== Segment start ==

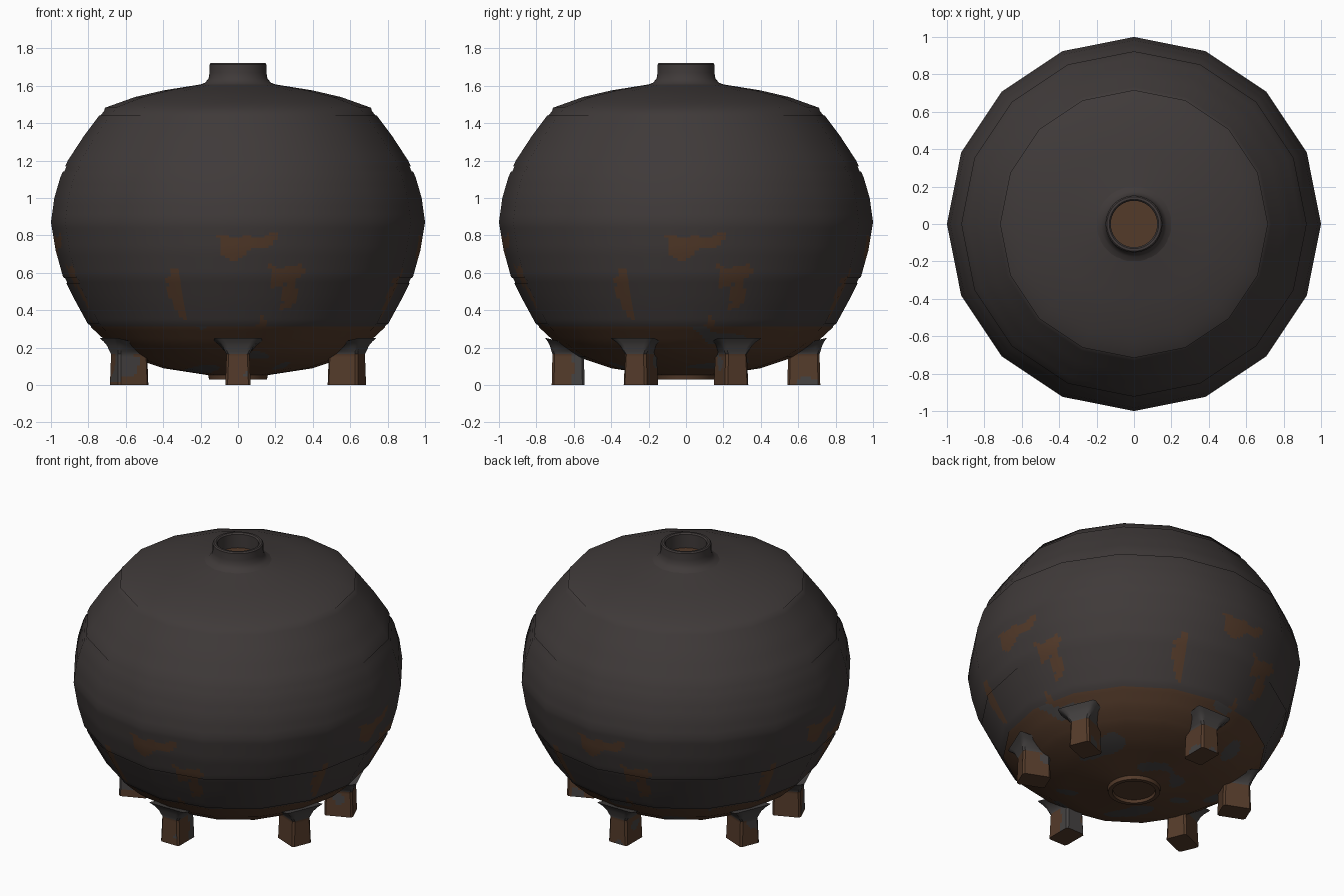
import bpy, bmesh, math
from mathutils import Vector, Matrix, noise

if "Cube" in bpy.data.objects:
    bpy.data.objects.remove(bpy.data.objects["Cube"])


def material(name, rgb):
    m = bpy.data.materials.new(name)
    m.diffuse_color = (*rgb, 1)
    m.use_nodes = True
    m.node_tree.nodes["Principled BSDF"].inputs["Base Color"].default_value = m.diffuse_color
    return m


IRON = material("dark iron", (0.050, 0.042, 0.041))
RUST = material("brown rust", (0.088, 0.043, 0.023))
GREY = material("worn grey", (0.060, 0.055, 0.054))


def loft(name, rings, rule, cap=False, angle=35):
    """Skin closed rings of points; rule(centre) gives the material slot."""
    bm = bmesh.new()
    vs = [[bm.verts.new(p) for p in ring] for ring in rings]
    n = len(rings[0])
    for a, b in zip(vs, vs[1:]):
        for j in range(n):
            k = (j + 1) % n
            bm.faces.new((a[j], a[k], b[k], b[j]))
    if cap:
        bm.faces.new(vs[0][::-1])
        bm.faces.new(vs[-1])
    bmesh.ops.remove_doubles(bm, verts=bm.verts, dist=1e-5)
    for f in bm.faces:
        f.material_index = rule(f.calc_center_median())
    me = bpy.data.meshes.new(name)
    bm.to_mesh(me)
    bm.free()
    for m in (IRON, RUST, GREY):
        me.materials.append(m)
    ob = bpy.data.objects.new(name, me)
    bpy.context.collection.objects.link(ob)
    bpy.ops.object.select_all(action='DESELECT')
    ob.select_set(True)
    bpy.context.view_layer.objects.active = ob
    bpy.ops.object.shade_smooth_by_angle(angle=math.radians(angle))
    return ob


def circle(r, z, n=40):
    return [(r * math.cos(2 * math.pi * i / n), r * math.sin(2 * math.pi * i / n), z)
            for i in range(n)]


def inside(x, z, poly):
    hit = False
    for (x1, z1), (x2, z2) in zip(poly, poly[1:] + poly[:1]):
        if (z1 > z) != (z2 > z) and x < x1 + (z - z1) * (x2 - x1) / (z2 - z1):
            hit = not hit
    return hit


# Tank body: 16-sided shell, outline given as (radius, height)
PROFILE = [(.14, .05), (.40, .09), (.58, .15), (.69, .22), (.80, .322), (.87, .45),
           (.936, .58), (.975, .72), (1.0, .87), (.982, 1.0), (.95, 1.11), (.91, 1.2),
           (.825, 1.33), (.71, 1.483), (.55, 1.54), (.40, 1.575), (.14, 1.617)]
SEAMS = [(.310, .326), (.545, .575), (1.14, 1.17), (1.44, 1.475)]


def radius(z):
    for (r1, z1), (r2, z2) in zip(PROFILE, PROFILE[1:]):
        if z <= z2:
            return r1 + (r2 - r1) * (z - z1) / (z2 - z1)
    return PROFILE[-1][0]


def polygon_ring(r, z, sides=16, sub=16):
    corners = [Vector(p) for p in circle(r, z, sides)]
    return [tuple(corners[i].lerp(corners[(i + 1) % sides], k / sub))
            for i in range(sides) for k in range(sub)]


rows = []
for (r1, z1), (r2, z2) in zip(PROFILE, PROFILE[1:]):
    n = max(1, math.ceil(math.hypot(r2 - r1, z2 - z1) / (.015 if z1 < .86 else .05)))
    rows += [(z1 + (z2 - z1) * k / n, 0) for k in range(n)]
rows.append((PROFILE[-1][1], 0))
rows = [q for q in rows if not any(a - .003 < q[0] < b + .003 for a, b in SEAMS)]
for a, b in SEAMS:                              # shallow seam grooves
    rows += [(a, 0), (a + .003, .007), (b - .003, .007), (b, 0)]
rows.sort()

# Rust stains, drawn in the front view and repeated on all four sides
STAINS = [
    [(-.11, .80), (-.06, .80), (-.03, .78), (.03, .80), (.12, .79), (.20, .82), (.21, .78),
     (.16, .74), (.07, .73), (.02, .68), (-.04, .66), (-.09, .70), (-.08, .75)],
    [(-.38, .56), (-.35, .63), (-.32, .62), (-.31, .50), (-.29, .45), (-.27, .35),
     (-.31, .36), (-.34, .42), (-.37, .48)],
    [(.17, .65), (.22, .62), (.34, .65), (.36, .60), (.31, .56), (.32, .47), (.28, .41),
     (.21, .40), (.24, .44), (.23, .50), (.28, .57), (.23, .53), (.17, .51), (.17, .55)],
    [(.10, .31), (.13, .38), (.16, .31)],
]


def body_rule(c):
    if c.z < .318:
        return 2 if noise.noise(c * 5) > .42 else 1
    if c.z > .86:
        return 0
    x, y = c.x, c.y
    for _ in range(4):
        if y < 0 and any(inside(x, c.z, s) for s in STAINS):
            return 1
        x, y = -y, x
    return 0


body = loft("tank_body", [polygon_ring(radius(z) - d, z) for z, d in rows], body_rule)

# Smooth the shading round the shell by taking normals from the outline
normals = []
for v in body.data.vertices:
    z = min(max(v.co.z, .09), 1.58)
    slope = (radius(z + .03) - radius(z - .03)) / .06
    d = Vector((v.co.x, v.co.y, 0)).normalized()
    normals.append(Vector((d.x, d.y, -slope)).normalized())
body.data.normals_split_custom_set_from_vertices(normals)

# Filler neck with a rusty floor
NECK = [(.21, 1.603), (.175, 1.617), (.157, 1.64), (.152, 1.67), (.152, 1.714), (.145, 1.722),
        (.132, 1.722), (.124, 1.714), (.124, 1.625), (0, 1.625)]
loft("filler_neck", [circle(r, z) for r, z in NECK],
     lambda c: 1 if c.z < 1.63 and math.hypot(c.x, c.y) < .12 else 0)

# Drain ring underneath
DRAIN = [(0, .048), (.125, .048), (.13, .03), (.155, .03), (.162, .065)]
loft("drain_ring", [circle(r, z) for r, z in DRAIN], lambda c: 1)


# Six feet: tapered blocks that flare into the shell
def block_ring(hx, hy, z, sub=8, cut=.012):
    pts = [Vector(p) for p in ((hx, -hy + cut, z), (hx, hy - cut, z), (hx - cut, hy, z),
                               (-hx + cut, hy, z), (-hx, hy - cut, z), (-hx, -hy + cut, z),
                               (-hx + cut, -hy, z), (hx - cut, -hy, z))]
    out = []
    for i, p in enumerate(pts):
        q = pts[(i + 1) % 8]
        n = sub if i % 2 == 0 else 1
        out += [p.lerp(q, k / n) for k in range(n)]
    return out


LEVELS = [(0, 0)] + [(.015 * i, -.0006 * i) for i in range(1, 12)] + [
    (.18, .002), (.195, .015), (.21, .035), (.222, .06)]
for i, deg in enumerate((22.5, 90, 157.5, 202.5, 270, 337.5)):
    turn = Matrix.Rotation(math.radians(deg), 4, 'Z')
    place = turn @ Matrix.Translation((.63, 0, 0))
    rings = []
    for z, grow in LEVELS:
        ring = []
        for p in block_ring(.088 + grow * .6, .068 + grow, z):
            # keep the flare tucked against the sloping shell
            top = .03 + z - .19 if z > .19 else 0
            ring.append(place @ Vector((p.x, p.y, z + top * p.x * 4)))
        rings.append(ring)

    def foot_rule(c):
        if c.z < .002:
            return 1
        return 2 if c.z > .165 or noise.noise(c * 8) + c.z > .32 else 1

    loft(f"foot_{i + 1}", rings, foot_rule, cap=True)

== Segment end ==

> _The task_
The data above must be given again in full and unaltered, minus its images.

> _Written solution_
import bpy, bmesh, math
from mathutils import Vector, Matrix, noise

if "Cube" in bpy.data.objects:
    bpy.data.objects.remove(bpy.data.objects["Cube"])


def material(name, rgb):
    m = bpy.data.materials.new(name)
    m.diffuse_color = (*rgb, 1)
    m.use_nodes = True
    m.node_tree.nodes["Principled BSDF"].inputs["Base Color"].default_value = m.diffuse_color
    return m


IRON = material("dark iron", (0.050, 0.042, 0.041))
RUST = material("brown rust", (0.088, 0.043, 0.023))
GREY = material("worn grey", (0.060, 0.055, 0.054))


def loft(name, rings, rule, cap=False, angle=35):
    """Skin closed rings of points; rule(centre) gives the material slot."""
    bm = bmesh.new()
    vs = [[bm.verts.new(p) for p in ring] for ring in rings]
    n = len(rings[0])
    for a, b in zip(vs, vs[1:]):
        for j in range(n):
            k = (j + 1) % n
            bm.faces.new((a[j], a[k], b[k], b[j]))
    if cap:
        bm.faces.new(vs[0][::-1])
        bm.faces.new(vs[-1])
    bmesh.ops.remove_doubles(bm, verts=bm.verts, dist=1e-5)
    for f in bm.faces:
        f.material_index = rule(f.calc_center_median())
    me = bpy.data.meshes.new(name)
    bm.to_mesh(me)
    bm.free()
    for m in (IRON, RUST, GREY):
        me.materials.append(m)
    ob = bpy.data.objects.new(name, me)
    bpy.context.collection.objects.link(ob)
    bpy.ops.object.select_all(action='DESELECT')
    ob.select_set(True)
    bpy.context.view_layer.objects.active = ob
    bpy.ops.object.shade_smooth_by_angle(angle=math.radians(angle))
    return ob


def circle(r, z, n=40):
    return [(r * math.cos(2 * math.pi * i / n), r * math.sin(2 * math.pi * i / n), z)
            for i in range(n)]


def inside(x, z, poly):
    hit = False
    for (x1, z1), (x2, z2) in zip(poly, poly[1:] + poly[:1]):
        if (z1 > z) != (z2 > z) and x < x1 + (z - z1) * (x2 - x1) / (z2 - z1):
            hit = not hit
    return hit


# Tank body: 16-sided shell, outline given as (radius, height)
PROFILE = [(.14, .05), (.40, .09), (.58, .15), (.69, .22), (.80, .322), (.87, .45),
           (.936, .58), (.975, .72), (1.0, .87), (.982, 1.0), (.95, 1.11), (.91, 1.2),
           (.825, 1.33), (.71, 1.483), (.55, 1.54), (.40, 1.575), (.14, 1.617)]
SEAMS = [(.310, .326), (.545, .575), (1.14, 1.17), (1.44, 1.475)]


def radius(z):
    for (r1, z1), (r2, z2) in zip(PROFILE, PROFILE[1:]):
        if z <= z2:
            return r1 + (r2 - r1) * (z - z1) / (z2 - z1)
    return PROFILE[-1][0]


def polygon_ring(r, z, sides=16, sub=16):
    corners = [Vector(p) for p in circle(r, z, sides)]
    return [tuple(corners[i].lerp(corners[(i + 1) % sides], k / sub))
            for i in range(sides) for k in range(sub)]


rows = []
for (r1, z1), (r2, z2) in zip(PROFILE, PROFILE[1:]):
    n = max(1, math.ceil(math.hypot(r2 - r1, z2 - z1) / (.015 if z1 < .86 else .05)))
    rows += [(z1 + (z2 - z1) * k / n, 0) for k in range(n)]
rows.append((PROFILE[-1][1], 0))
rows = [q for q in rows if not any(a - .003 < q[0] < b + .003 for a, b in SEAMS)]
for a, b in SEAMS:                              # shallow seam grooves
    rows += [(a, 0), (a + .003, .007), (b - .003, .007), (b, 0)]
rows.sort()

# Rust stains, drawn in the front view and repeated on all four sides
STAINS = [
    [(-.11, .80), (-.06, .80), (-.03, .78), (.03, .80), (.12, .79), (.20, .82), (.21, .78),
     (.16, .74), (.07, .73), (.02, .68), (-.04, .66), (-.09, .70), (-.08, .75)],
    [(-.38, .56), (-.35, .63), (-.32, .62), (-.31, .50), (-.29, .45), (-.27, .35),
     (-.31, .36), (-.34, .42), (-.37, .48)],
    [(.17, .65), (.22, .62), (.34, .65), (.36, .60), (.31, .56), (.32, .47), (.28, .41),
     (.21, .40), (.24, .44), (.23, .50), (.28, .57), (.23, .53), (.17, .51), (.17, .55)],
    [(.10, .31), (.13, .38), (.16, .31)],
]


def body_rule(c):
    if c.z < .318:
        return 2 if noise.noise(c * 5) > .42 else 1
    if c.z > .86:
        return 0
    x, y = c.x, c.y
    for _ in range(4):
        if y < 0 and any(inside(x, c.z, s) for s in STAINS):
            return 1
        x, y = -y, x
    return 0


body = loft("tank_body", [polygon_ring(radius(z) - d, z) for z, d in rows], body_rule)

# Smooth the shading round the shell by taking normals from the outline
normals = []
for v in body.data.vertices:
    z = min(max(v.co.z, .09), 1.58)
    slope = (radius(z + .03) - radius(z - .03)) / .06
    d = Vector((v.co.x, v.co.y, 0)).normalized()
    normals.append(Vector((d.x, d.y, -slope)).normalized())
body.data.normals_split_custom_set_from_vertices(normals)

# Filler neck with a rusty floor
NECK = [(.21, 1.603), (.175, 1.617), (.157, 1.64), (.152, 1.67), (.152, 1.714), (.145, 1.722),
        (.132, 1.722), (.124, 1.714), (.124, 1.625), (0, 1.625)]
loft("filler_neck", [circle(r, z) for r, z in NECK],
     lambda c: 1 if c.z < 1.63 and math.hypot(c.x, c.y) < .12 else 0)

# Drain ring underneath
DRAIN = [(0, .048), (.125, .048), (.13, .03), (.155, .03), (.162, .065)]
loft("drain_ring", [circle(r, z) for r, z in DRAIN], lambda c: 1)


# Six feet: tapered blocks that flare into the shell
def block_ring(hx, hy, z, sub=8, cut=.012):
    pts = [Vector(p) for p in ((hx, -hy + cut, z), (hx, hy - cut, z), (hx - cut, hy, z),
                               (-hx + cut, hy, z), (-hx, hy - cut, z), (-hx, -hy + cut, z),
                               (-hx + cut, -hy, z), (hx - cut, -hy, z))]
    out = []
    for i, p in enumerate(pts):
        q = pts[(i + 1) % 8]
        n = sub if i % 2 == 0 else 1
        out += [p.lerp(q, k / n) for k in range(n)]
    return out


LEVELS = [(0, 0)] + [(.015 * i, -.0006 * i) for i in range(1, 12)] + [
    (.18, .002), (.195, .015), (.21, .035), (.222, .06)]
for i, deg in enumerate((22.5, 90, 157.5, 202.5, 270, 337.5)):
    turn = Matrix.Rotation(math.radians(deg), 4, 'Z')
    place = turn @ Matrix.Translation((.63, 0, 0))
    rings = []
    for z, grow in LEVELS:
        ring = []
        for p in block_ring(.088 + grow * .6, .068 + grow, z):
            # keep the flare tucked against the sloping shell
            top = .03 + z - .19 if z > .19 else 0
            ring.append(place @ Vector((p.x, p.y, z + top * p.x * 4)))
        rings.append(ring)

    def foot_rule(c):
        if c.z < .002:
            return 1
        return 2 if c.z > .165 or noise.noise(c * 8) + c.z > .32 else 1

    loft(f"foot_{i + 1}", rings, foot_rule, cap=True)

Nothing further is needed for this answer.